COLONIE Bill Stevens’ first job on a golf course was picking up cigarette butts. Each morning before he went to high school, he’d walk around Wahconah Country Club in Dalton, Mass., where his father had been the greens superintendent when the club first opened in 1930. The shift starting at 6 a.m. may not have been his dream job at the golf course, but merely being out on the fairways and greens was enough for the 16-year-old.
“Depending on how you fast you worked, you could relax and enjoy the beauty … quietness of the golf course,” Stevens, now 65, said.
Stevens spent three summers at the club, eventually upgrading to piloting riding mowers and tractors.
“If you drove the tractors, you were part of the crew. You were semi-important,” he said, laughing.
It turns out corralling butts was the start of a long career on the links. When it came time for college, Stevens decided to follow his father’s footsteps by enrolling at the University of Massachusetts for a two-year degree in golf course maintenance in 1966. There, Stevens learned the science of the greens, from how to cut grass less than an inch high to knowing how to cure grass diseases.
After almost 50 years of working in the golf maintenance business and 42 years on the greens at Albany’s Wolferts Roost Country Club, Stevens stepped off the grass to retire this past April.
“With the demands of the job, I kind of neglected the house for a few years,” Stevens said.

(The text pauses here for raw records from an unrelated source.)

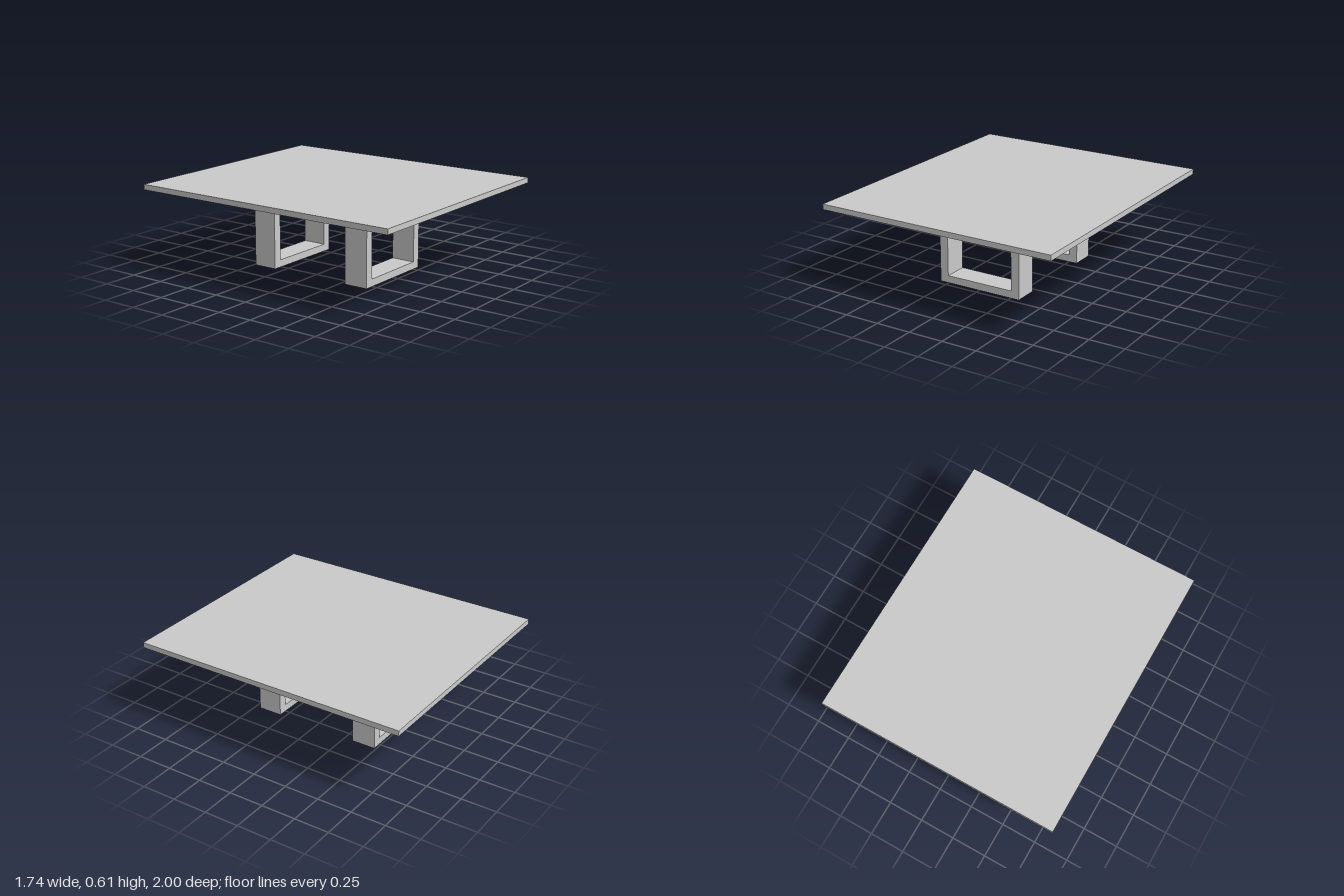
import * as THREE from 'three';

const material = new THREE.MeshStandardMaterial({ color: 0xcccccc, flatShading: true });

// U-shaped frame: outline in x/y, extruded along z and centred on zCentre
function makeLegFrame(name, zCentre) {
  const left = 0.312, right = -0.316, wall = 0.062;
  const height = 0.563, base = 0.052, depth = 0.174;
  const outline = new THREE.Shape([
    [right, 0], [left, 0], [left, height], [left - wall, height],
    [left - wall, base], [right + wall, base], [right + wall, height], [right, height],
  ].map(([x, y]) => new THREE.Vector2(x, y)));
  const geometry = new THREE.ExtrudeGeometry(outline, { depth, bevelEnabled: false });
  const frame = new THREE.Mesh(geometry, material);
  frame.name = name;
  frame.position.z = zCentre - depth / 2;
  return frame;
}

export function createModel() {
  const table = new THREE.Group();
  table.name = 'table';

  // Thin slab, floating slightly above the leg frames
  const top = new THREE.Mesh(new THREE.BoxGeometry(1.74, 0.038, 2), material);
  top.name = 'tableTop';
  top.position.y = 0.593;
  table.add(top);

  table.add(makeLegFrame('frontLegFrame', 0.375), makeLegFrame('backLegFrame', -0.4));
  return table;
}
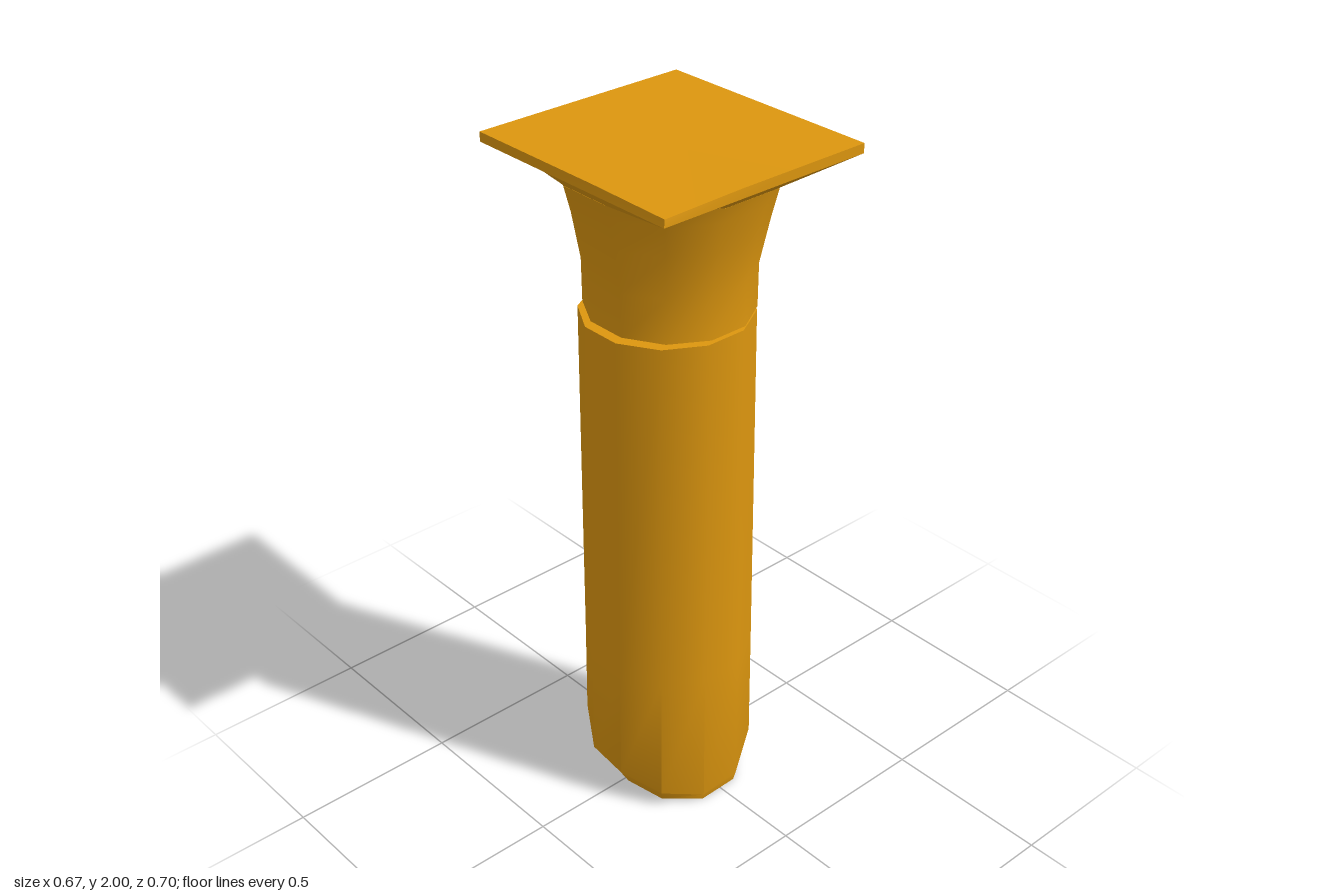
import * as THREE from 'three';
import { toCreasedNormals } from 'three/addons/utils/BufferGeometryUtils.js';

const SIDES = 12;
const material = new THREE.MeshStandardMaterial({ color: 0xdc960f });

// One cross-section: point(angle, index) returns [x, y, z].
function ring(point) {
  return Array.from({ length: SIDES }, (_, i) => point(((i + 0.5) / SIDES) * Math.PI * 2, i));
}

const circle = (rx, rz, y, cx = 0, cz = 0) =>
  ring((a) => [cx + rx * Math.cos(a), y, cz + rz * Math.sin(a)]);

// Rectangle sampled at the same angles, so the corners fall on ring points.
const rectangle = (w, d, y) =>
  ring((a) => {
    const c = Math.cos(a), s = Math.sin(a);
    const k = 1 / Math.max(Math.abs(c), Math.abs(s));
    return [w * c * k, y, d * s * k];
  });

// Skin rings from bottom to top and close both ends.
function loft(rings, crease) {
  const positions = rings.flat(2);
  const index = [];
  const last = (rings.length - 1) * SIDES;
  const addCentre = (r) => {
    for (let k = 0; k < 3; k++) positions.push(r.reduce((sum, p) => sum + p[k], 0) / SIDES);
    return positions.length / 3 - 1;
  };
  const bottom = addCentre(rings[0]);
  const top = addCentre(rings[rings.length - 1]);
  for (let i = 0; i < SIDES; i++) {
    const j = (i + 1) % SIDES;
    for (let r = 0; r < last; r += SIDES) {
      index.push(r + i, r + SIDES + i, r + j, r + j, r + SIDES + i, r + SIDES + j);
    }
    index.push(bottom, i, j, top, last + j, last + i);
  }
  const geometry = new THREE.BufferGeometry();
  geometry.setAttribute('position', new THREE.Float32BufferAttribute(positions, 3));
  geometry.setIndex(index);
  return toCreasedNormals(geometry, crease);
}

function addPart(group, name, rings, crease = 0.62) {
  const mesh = new THREE.Mesh(loft(rings, crease), material);
  mesh.name = name;
  group.add(mesh);
}

export function createModel() {
  const group = new THREE.Group();
  group.name = 'brokenColumn';

  // Shaft, snapped off along a slope with a chipped lower rim
  const chipHeight = [0.21, 0.1, 0.03, 0.02, 0.05, 0.1, 0.12, 0.18, 0.17, 0.18, 0.32, 0.25];
  const chipInset = [0.86, 0.9, 0.97, 0.98, 0.94, 0.86, 0.85, 0.82, 0.8, 0.8, 0.78, 0.82];
  const slope = (z) => 0.057 - 0.255 * z;
  const breakFace = ring((a, i) => {
    const z = 0.235 * chipInset[i] * Math.sin(a);
    return [-0.008 + 0.25 * chipInset[i] * Math.cos(a), slope(z), z];
  });
  const chippedEdge = ring((a, i) => [
    -0.008 + 0.25 * Math.cos(a), chipHeight[i], -0.002 + 0.238 * Math.sin(a),
  ]);
  addPart(group, 'shaft', [
    breakFace,
    chippedEdge,
    circle(0.247, 0.237, 0.45, -0.008, -0.002),
    circle(0.238, 0.235, 1.526, -0.01, -0.003),
  ], 0.7);

  // Flared neck of the capital
  addPart(group, 'capitalNeck', [
    circle(0.228, 0.234, 1.535, 0, -0.004),
    circle(0.23, 0.234, 1.66, 0, -0.004),
    circle(0.255, 0.258, 1.79),
    circle(0.277, 0.28, 1.88),
    circle(0.292, 0.294, 1.925),
  ]);

  // Square slab with a sloped underside and one worn corner
  const slabTop = rectangle(0.333, 0.349, 2);
  const worn = slabTop[4];
  worn[0] *= 0.985;
  worn[1] = 1.993;
  worn[2] *= 0.99;
  addPart(group, 'capitalSlab', [
    circle(0.29, 0.292, 1.924),
    rectangle(0.333, 0.349, 1.973),
    slabTop,
  ], 0.5);

  return group;
}
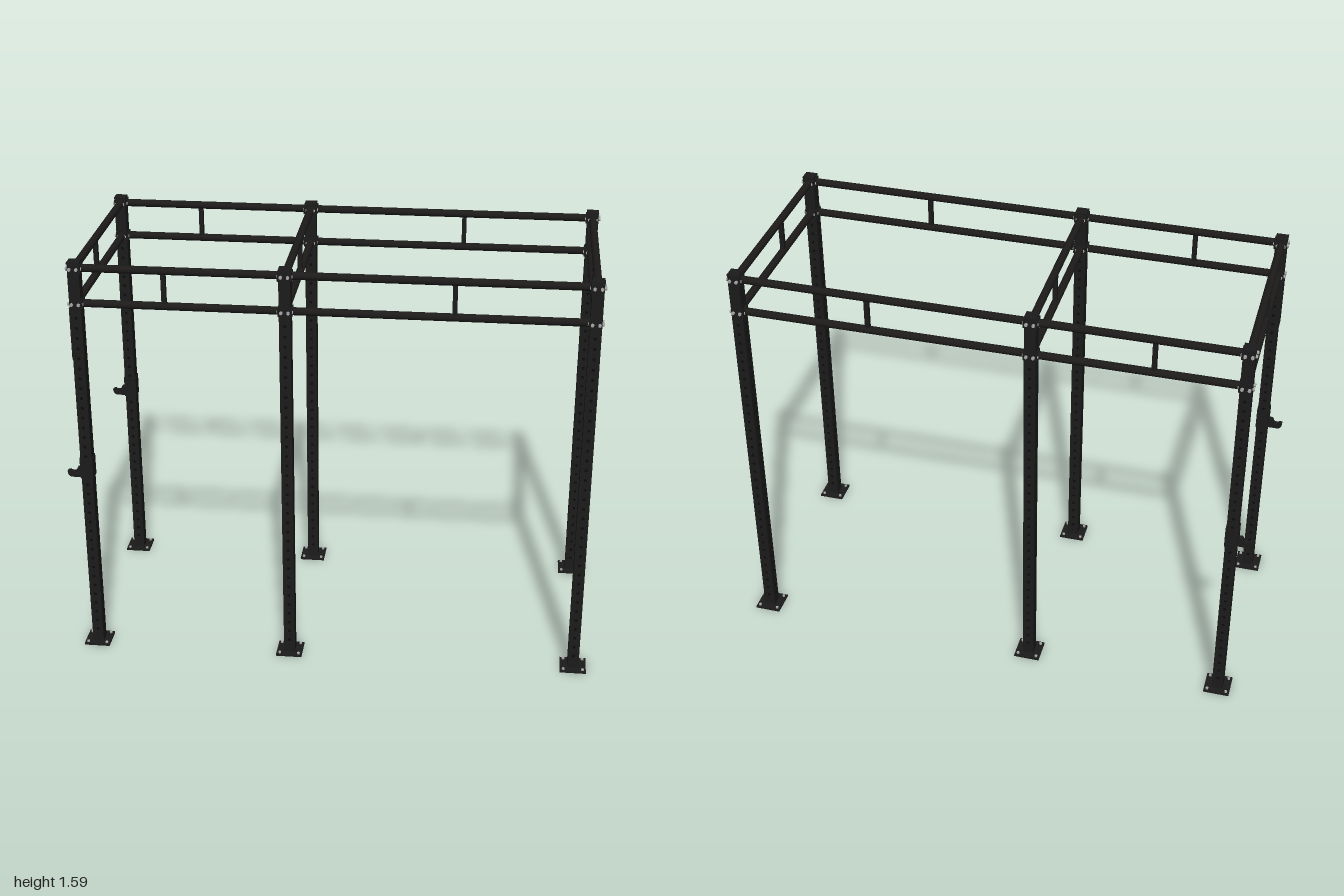
import * as THREE from 'three';

export function createModel() {
  const model = new THREE.Group();
  const mat = (name, color) => {
    const m = new THREE.MeshStandardMaterial({ color });
    m.name = name;
    return m;
  };
  const black = mat('black steel', 0x1b1b1b);
  const tubeBlack = mat('tube black', 0x1d1a1a);
  const holeBlack = mat('hole black', 0x0c0c0c);
  const silver = mat('bolt silver', 0xa8a8a8);

  const add = (parent, name, geometry, material, x, y, z) => {
    const m = new THREE.Mesh(geometry, material);
    m.name = name;
    m.position.set(x, y, z);
    parent.add(m);
    return m;
  };
  const box = (w, h, d) => new THREE.BoxGeometry(w, h, d);

  const postXs = [-0.922, -0.157, 0.948];
  const postZs = [0.383, -0.383];
  const railYs = [1.567, 1.432];
  const W = 0.043, H = 1.59;

  // Shared geometry
  const postGeo = box(W, H, W);
  const plateGeo = box(0.1, 0.007, 0.1);
  const holeGeo = new THREE.CylinderGeometry(0.006, 0.006, W + 0.002, 10);
  const boltGeo = new THREE.CylinderGeometry(0.0065, 0.0065, W + 0.016, 6);
  const anchorGeo = new THREE.CylinderGeometry(0.006, 0.006, 0.008, 6);

  // Posts with base plates, anchors, holes and through bolts
  for (const x of postXs) for (const z of postZs) {
    const post = new THREE.Group();
    post.name = 'post';
    post.position.set(x, 0, z);
    model.add(post);
    add(post, 'upright', postGeo, black, 0, H / 2, 0);
    add(post, 'cap', box(W + 0.003, 0.006, W + 0.003), black, 0, H, 0);
    add(post, 'basePlate', plateGeo, black, 0, 0.0035, 0);
    for (const sx of [-1, 1]) for (const sz of [-1, 1]) {
      add(post, 'anchorBolt', anchorGeo, silver, sx * 0.037, 0.009, sz * 0.037);
    }
    for (let y = 0.06; y < 1.4; y += 0.04) {
      add(post, 'holeAcross', holeGeo, holeBlack, 0, y, 0).rotation.z = Math.PI / 2;
      add(post, 'holeThrough', holeGeo, holeBlack, 0, y, 0).rotation.x = Math.PI / 2;
    }
    for (const y of railYs) for (const s of [-1, 1]) {
      add(post, 'boltAcross', boltGeo, silver, 0, y, s * 0.013).rotation.z = Math.PI / 2;
      add(post, 'boltThrough', boltGeo, silver, s * 0.013, y, 0).rotation.x = Math.PI / 2;
    }
  }

  // Pair of round rails along local x, with end flanges and a strut
  const beam = (name, length, strutAt) => {
    const g = new THREE.Group();
    g.name = name;
    const tube = new THREE.CylinderGeometry(0.0145, 0.0145, length - W, 20);
    for (const y of railYs) {
      add(g, 'rail', tube, tubeBlack, 0, y, 0).rotation.z = Math.PI / 2;
      for (const s of [-1, 1]) {
        add(g, 'flange', box(0.005, 0.034, W), black, s * (length / 2 - W / 2 - 0.0025), y, 0);
      }
    }
    const gap = railYs[0] - railYs[1];
    add(g, 'strut', box(0.017, gap - 0.02, 0.017), black, strutAt, railYs[1] + gap / 2, 0);
    model.add(g);
    return g;
  };

  // Long sides
  const strutXs = [-0.598, 0.45];
  for (const z of postZs) for (let i = 0; i < 2; i++) {
    const mid = (postXs[i] + postXs[i + 1]) / 2;
    const b = beam('sideBeam', postXs[i + 1] - postXs[i], strutXs[i] - mid);
    b.position.set(mid, 0, z);
  }

  // Cross beams
  const strutZs = [0.06, -0.036, 0.06];
  postXs.forEach((x, i) => {
    const b = beam('crossBeam', postZs[0] - postZs[1], -strutZs[i]);
    b.position.x = x;
    b.rotation.y = Math.PI / 2;
  });

  // Bar hooks on the end posts
  const hookShape = new THREE.Shape();
  hookShape.moveTo(0, -0.022);
  hookShape.lineTo(-0.035, -0.022);
  hookShape.quadraticCurveTo(-0.055, -0.022, -0.056, 0.002);
  hookShape.lineTo(-0.046, 0.005);
  hookShape.quadraticCurveTo(-0.036, -0.004, -0.024, 0.002);
  hookShape.lineTo(-0.016, 0.018);
  hookShape.lineTo(0, 0.018);
  const hookGeo = new THREE.ExtrudeGeometry(hookShape, { depth: 0.018, bevelEnabled: false, curveSegments: 8 });
  hookGeo.translate(0, 0, -0.009);
  for (const z of postZs) {
    const hook = new THREE.Group();
    hook.name = 'barHook';
    hook.position.set(postXs[0], 0, z);
    add(hook, 'sleeve', box(0.049, 0.085, 0.049), black, 0, 0.77, 0);
    add(hook, 'cradle', hookGeo, black, -0.022, 0.747, 0);
    model.add(hook);
  }

  // Plain plate on the outer face of the front end post
  add(model, 'sidePlate', box(0.004, 0.2, 0.034), black, postXs[0] - W / 2 - 0.002, 1.315, postZs[0]);

  return model;
}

Perhaps ironically, Stevens was never much of a golfer and has not played the game at all since rupturing a disc in his back in 1989. Newly retired, he mowed his own lawn last week for the first time in more than a year. After spending 32 years as green superintendent at Wolferts Roost and working close to 80 hours a week perfecting the club’s grass, his own didn’t seem as important. The country club sits on 150 acres of land off of Van Rennselaer Boulevard, with the 18-hole golf course on 130 of them. The greens are “the most important.”